09:20 CYF review must better address Māori says researcher
Māori comprise 60 percent of children in Child Youth and Family care and the findings of last month's review presented by the social justice Minister, Anne Tolley, stressed an increased emphasis on Kaupapa Māori approaches within CYF's redevelopment.
Over the past three years University of Waikato's Associate Professor Leonie Pihama, director of Te Kotahi Research Institute, has been doing research to highlight why these kinds of values should be actively supported in social welfare.
09:45 US correspondent, Steve Almond
10:05 Double amputee and New York marathoner Ian Winson
When Ian Winson was taken to hospital in June 2011 his injuries were unlike any the doctors and surgeons had dealt with before. He'd been on his hands and knees inspecting a water pipe for leaks in an underground tunnel in Onehunga when 500 meters away two subcontractors were using a blowtorch to cut through a section of piping.
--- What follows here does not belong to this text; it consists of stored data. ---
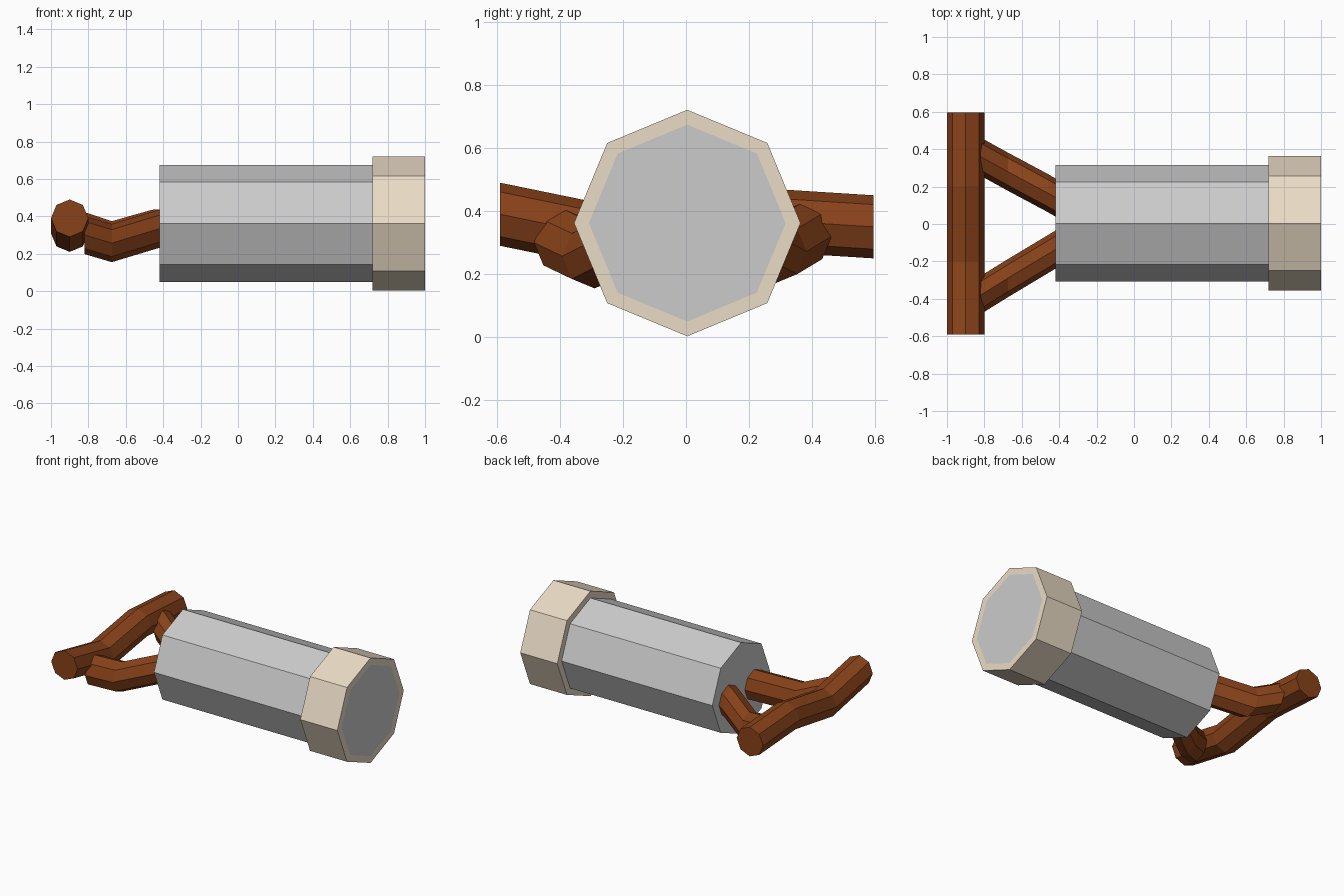
import bpy, bmesh
from math import cos, sin, pi

if "Cube" in bpy.data.objects:
    bpy.data.objects.remove(bpy.data.objects["Cube"])

SIDES = 8


def make_material(name, color):
    mat = bpy.data.materials.new(name)
    mat.diffuse_color = (*color, 1)
    mat.use_nodes = True
    mat.node_tree.nodes["Principled BSDF"].inputs["Base Color"].default_value = mat.diffuse_color
    return mat


def loft(name, sections, axis, mat=None, closed=False):
    """Join octagonal sections ((x, y, z), radius), each square to the axis."""
    bm = bmesh.new()
    rings = []
    for (x, y, z), r in sections:
        ring = []
        for i in range(SIDES):
            u, v = r * cos(2 * pi * i / SIDES), r * sin(2 * pi * i / SIDES)
            ring.append(bm.verts.new((x, y + u, z + v) if axis == 'X' else (x + u, y, z + v)))
        rings.append(ring)
    pairs = list(zip(rings, rings[1:]))
    if closed:
        pairs.append((rings[-1], rings[0]))
    for a, b in pairs:
        for i in range(SIDES):
            j = (i + 1) % SIDES
            bm.faces.new((a[i], a[j], b[j], b[i]))
    if not closed:
        bm.faces.new(rings[0])
        bm.faces.new(rings[-1])
    bmesh.ops.recalc_face_normals(bm, faces=bm.faces)
    mesh = bpy.data.meshes.new(name)
    bm.to_mesh(mesh)
    bm.free()
    if mat:
        mesh.materials.append(mat)
    obj = bpy.data.objects.new(name, mesh)
    bpy.context.collection.objects.link(obj)
    return obj


brown = make_material("brown_wood", (0.25, 0.055, 0.01))
tan = make_material("tan_band", (0.82, 0.71, 0.56))
CY, CZ = 0.004, 0.362

# Barrel running the full length to the front end
loft("barrel", [((-0.42, CY, CZ), 0.312), ((1.0, CY, CZ), 0.312)], 'X')

# Hollow band around the front end, flush with the barrel face
loft("end_band", [((0.72, CY, CZ), 0.312), ((0.72, CY, CZ), 0.359),
                  ((1.0, CY, CZ), 0.359), ((1.0, CY, CZ), 0.312)], 'X', tan, closed=True)

# Crooked cross bar of the handle
bar = [(-0.59, 0.39), (-0.2, 0.31), (0.2, 0.375), (0.595, 0.35)]
loft("handle_bar", [((-0.9, y, z), 0.1) for y, z in bar], 'Y', brown)

# Two bent struts joining the bar to the barrel
struts = {
    "strut_front": [(-0.82, -0.38, 0.30), (-0.675, -0.29, 0.257), (-0.40, -0.125, 0.34)],
    "strut_back": [(-0.82, 0.36, 0.32), (-0.675, 0.28, 0.272), (-0.46, 0.165, 0.333), (-0.40, 0.13, 0.335)],
}
for name, path in struts.items():
    loft(name, [(p, 0.102) for p in path], 'X', brown)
The torch ignited a pocket of natural gas which had leaked into the pipe, causing a massive explosion. One Watercare worker was killed instantly while six others suffered injuries - the most severe of which were Ian's. He lost both his legs and one of his fingers - and suffered a traumatic brain injury which went undiagnosed for 18 months.
Ian has documented his long road towards recovery in a new book, Never Give Up, that culminates with Ian becoming the first ever double above the knee amputee to compete in the New York marathon - he has hopes to eventually compete as a Paralympian.
10:35 Book review - Dodge Rose by Jack Cox
Reviewed by Stella Chrysostomou, published by Text Publishing
10:45 The Reading
Pack and Rifle by Philip Holden told by Russell Smith (Part 2 of 3)
11:05 Business commentator Rod Oram
Why the Auckland housing market needs co-ordinated policies, and Huntly power station's reprieve.
11:30 The power of loyalty schemes
Pieta Brown the Chief Analytics Officer at Loyalty New Zealand's 30-strong subsidiary Lab360. Loyalty NZ, best known for being behind the Fly Buys rewards scheme, is one of the country's most sophisticated data analytics companies - using things like targeted marketing, to better deliver what you want, but also make you buy more.
11:45 Media commentator Gavin Ellis
Hilary Barry is the latest departure in a haemorrhaging of news talent from MediaWorks but has the company hit a femoral artery this time?
Gavin Ellis is a media commentator and former editor of the New Zealand Herald. He can be contacted on firstname.lastname@example.org